== MATERIAL TO PROCESS

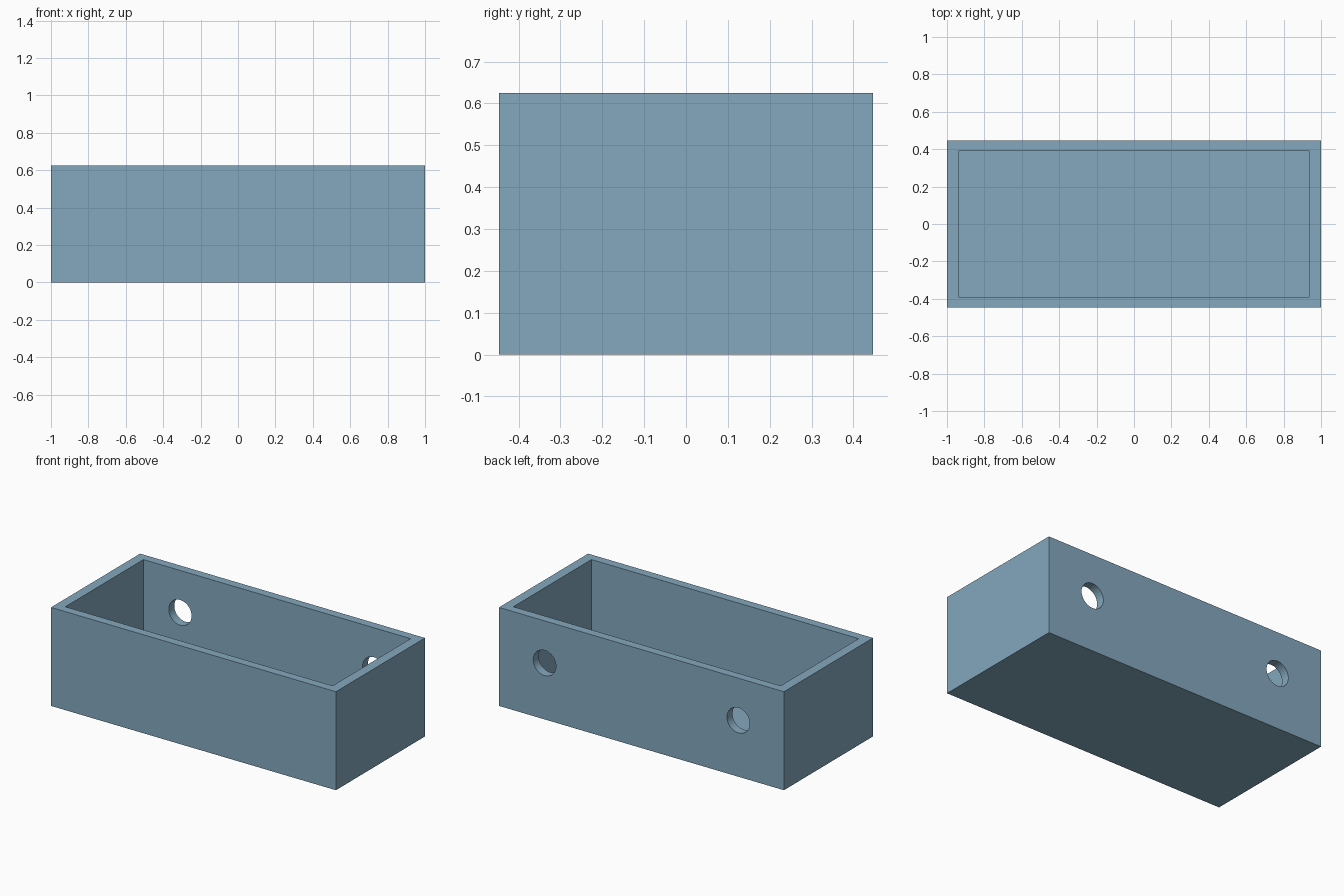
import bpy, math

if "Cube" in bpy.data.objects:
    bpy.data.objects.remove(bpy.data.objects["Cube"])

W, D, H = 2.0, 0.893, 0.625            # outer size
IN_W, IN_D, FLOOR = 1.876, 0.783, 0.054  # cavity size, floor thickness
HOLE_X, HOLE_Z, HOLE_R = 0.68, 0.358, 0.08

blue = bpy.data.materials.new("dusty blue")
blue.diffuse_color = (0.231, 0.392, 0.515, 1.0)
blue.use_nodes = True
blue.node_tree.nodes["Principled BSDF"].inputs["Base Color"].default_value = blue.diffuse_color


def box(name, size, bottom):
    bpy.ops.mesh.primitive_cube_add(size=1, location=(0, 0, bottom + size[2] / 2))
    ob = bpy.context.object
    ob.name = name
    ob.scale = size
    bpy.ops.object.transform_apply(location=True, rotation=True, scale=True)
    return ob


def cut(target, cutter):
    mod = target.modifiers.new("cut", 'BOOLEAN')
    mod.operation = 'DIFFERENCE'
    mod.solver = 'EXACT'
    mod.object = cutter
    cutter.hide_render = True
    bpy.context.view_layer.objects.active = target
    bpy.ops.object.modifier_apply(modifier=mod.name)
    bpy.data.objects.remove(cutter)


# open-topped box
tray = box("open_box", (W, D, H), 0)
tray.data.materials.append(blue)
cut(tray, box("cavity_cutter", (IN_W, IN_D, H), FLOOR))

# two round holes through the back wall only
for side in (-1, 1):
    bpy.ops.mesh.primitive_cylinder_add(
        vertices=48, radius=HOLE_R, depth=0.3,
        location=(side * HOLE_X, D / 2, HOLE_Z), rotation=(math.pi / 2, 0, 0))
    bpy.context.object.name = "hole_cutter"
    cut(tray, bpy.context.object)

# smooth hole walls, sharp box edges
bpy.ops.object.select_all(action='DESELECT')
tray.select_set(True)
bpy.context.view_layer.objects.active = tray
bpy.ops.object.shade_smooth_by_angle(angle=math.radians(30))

====

▸ **GOAL OF THE EXERCISE**
Leaving the pictures out, give back each line above exactly.

▸ **WRITTEN SOLUTION**
import bpy, math

if "Cube" in bpy.data.objects:
    bpy.data.objects.remove(bpy.data.objects["Cube"])

W, D, H = 2.0, 0.893, 0.625            # outer size
IN_W, IN_D, FLOOR = 1.876, 0.783, 0.054  # cavity size, floor thickness
HOLE_X, HOLE_Z, HOLE_R = 0.68, 0.358, 0.08

blue = bpy.data.materials.new("dusty blue")
blue.diffuse_color = (0.231, 0.392, 0.515, 1.0)
blue.use_nodes = True
blue.node_tree.nodes["Principled BSDF"].inputs["Base Color"].default_value = blue.diffuse_color


def box(name, size, bottom):
    bpy.ops.mesh.primitive_cube_add(size=1, location=(0, 0, bottom + size[2] / 2))
    ob = bpy.context.object
    ob.name = name
    ob.scale = size
    bpy.ops.object.transform_apply(location=True, rotation=True, scale=True)
    return ob


def cut(target, cutter):
    mod = target.modifiers.new("cut", 'BOOLEAN')
    mod.operation = 'DIFFERENCE'
    mod.solver = 'EXACT'
    mod.object = cutter
    cutter.hide_render = True
    bpy.context.view_layer.objects.active = target
    bpy.ops.object.modifier_apply(modifier=mod.name)
    bpy.data.objects.remove(cutter)


# open-topped box
tray = box("open_box", (W, D, H), 0)
tray.data.materials.append(blue)
cut(tray, box("cavity_cutter", (IN_W, IN_D, H), FLOOR))

# two round holes through the back wall only
for side in (-1, 1):
    bpy.ops.mesh.primitive_cylinder_add(
        vertices=48, radius=HOLE_R, depth=0.3,
        location=(side * HOLE_X, D / 2, HOLE_Z), rotation=(math.pi / 2, 0, 0))
    bpy.context.object.name = "hole_cutter"
    cut(tray, bpy.context.object)

# smooth hole walls, sharp box edges
bpy.ops.object.select_all(action='DESELECT')
tray.select_set(True)
bpy.context.view_layer.objects.active = tray
bpy.ops.object.shade_smooth_by_angle(angle=math.radians(30))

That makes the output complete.